Sleepaway camps will not be allowed to operate in New York this summer, Commissioner of Health Dr. Howard Zucker said Friday, citing the risks of COVID-19 and the difficulty in enforcing social distancing and mask use.
Parents and camp operators had been waiting for weeks on the decision, which follows an early June order allowing day camps to open later this month. But New York Gov. Andrew Cuomo repeatedly said he considered sleepaway camps a very different matter, often adding that he would not let his own children go to one.
Tracking Coronavirus in Tri-State
"Overnight camps have congregate settings and sleeping arrangements in close quarters that present too many risks," Zucker said in a statement. "In such a setting, even a single positive case in a camper or staff member could create an untenable quarantine situation and overwhelm camp health personnel that may not be able to handle a serious infectious outbreak of this nature."
Get Tri-state area news and weather forecasts to your inbox.

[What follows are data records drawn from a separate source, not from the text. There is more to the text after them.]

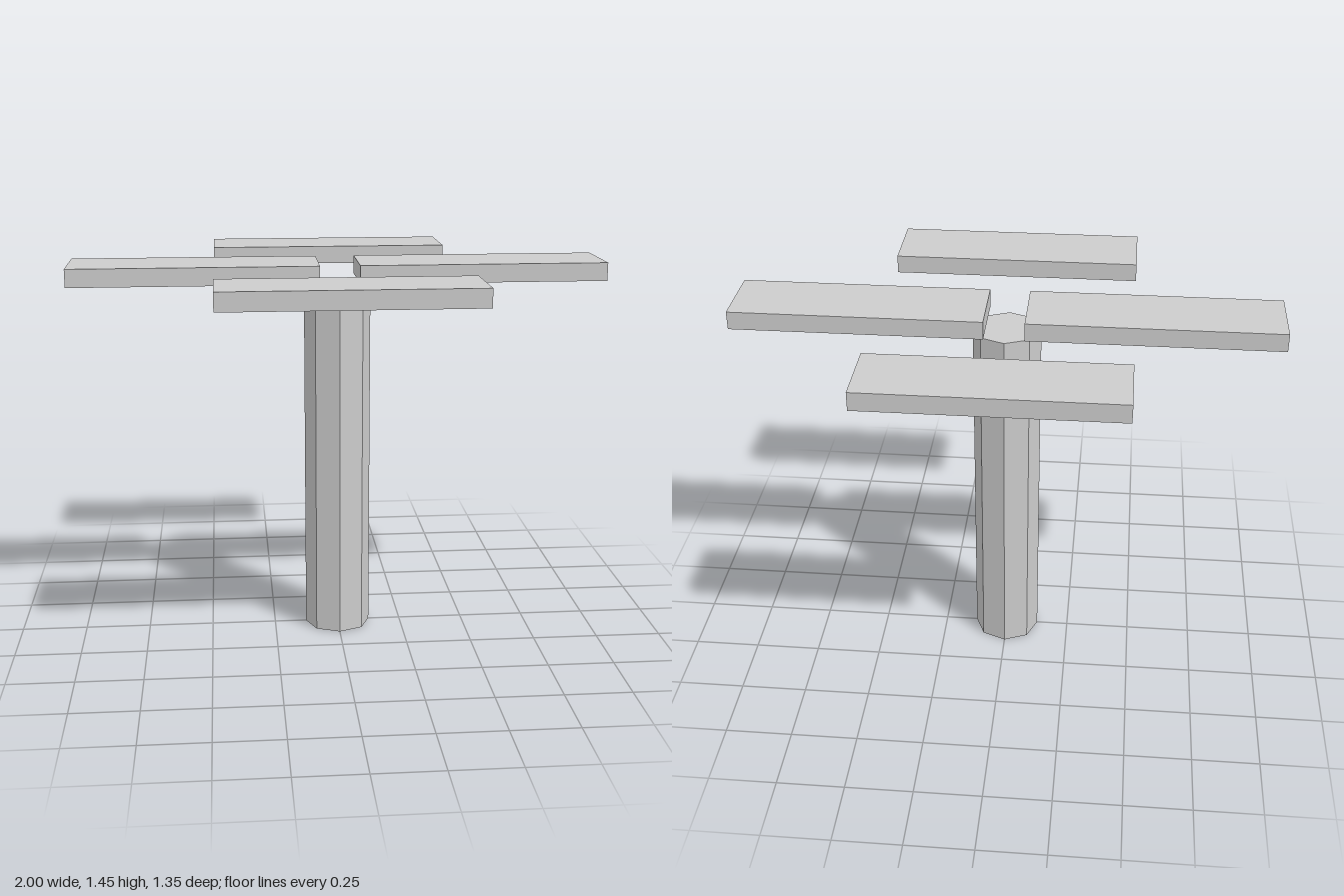
import * as THREE from 'three';

export function createModel() {
  const model = new THREE.Group();
  const grey = new THREE.MeshStandardMaterial({ color: 0xcccccc, flatShading: true });
  grey.name = 'light grey';

  // Octagonal column, with corners on the x and z axes
  const columnHeight = 1.365;
  const column = new THREE.Mesh(new THREE.CylinderGeometry(0.126, 0.126, columnHeight, 8), grey);
  column.name = 'column';
  column.position.y = columnHeight / 2;
  model.add(column);

  // Four equal slabs floating just above the column
  const slabGeometry = new THREE.BoxGeometry(0.926, 0.068, 0.272);
  const slabs = {
    leftSlab: [0.537, 0],
    rightSlab: [-0.537, 0],
    frontSlab: [0, 0.538],
    backSlab: [0, -0.538],
  };
  for (const [name, [x, z]] of Object.entries(slabs)) {
    const slab = new THREE.Mesh(slabGeometry, grey);
    slab.name = name;
    slab.position.set(x, 1.417, z);
    model.add(slab);
  }
  return model;
}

Sign up for NBC New York newsletters.
As cases spike dramatically in a number of states that have reopened, Cuomo has cautioned against rushing into activities where too many people congregate in close quarters.
The particular risk with camps, he says, is MIS-C, which hundreds of children developed after being infected with COVID-19. Most of them ended up in intensive care and at least three died in New York from the condition.
"And while infection rates are declining, we need to proceed with caution and take every step possible to avoid undoing all the progress New Yorkers have made in bending the curve and reopening the state safety and responsibly," Zucker continued.
Cuomo said June 2 that summer day camps could reopen June 29 with strict precautions to minimize the risk of spreading the virus.
Hours before the decision was made officials, Orthodox Jewish children took to the streets of Brooklyn Friday, asking Gov. Andrew Cuomo to allow sleepaway camps to reopen for the summer.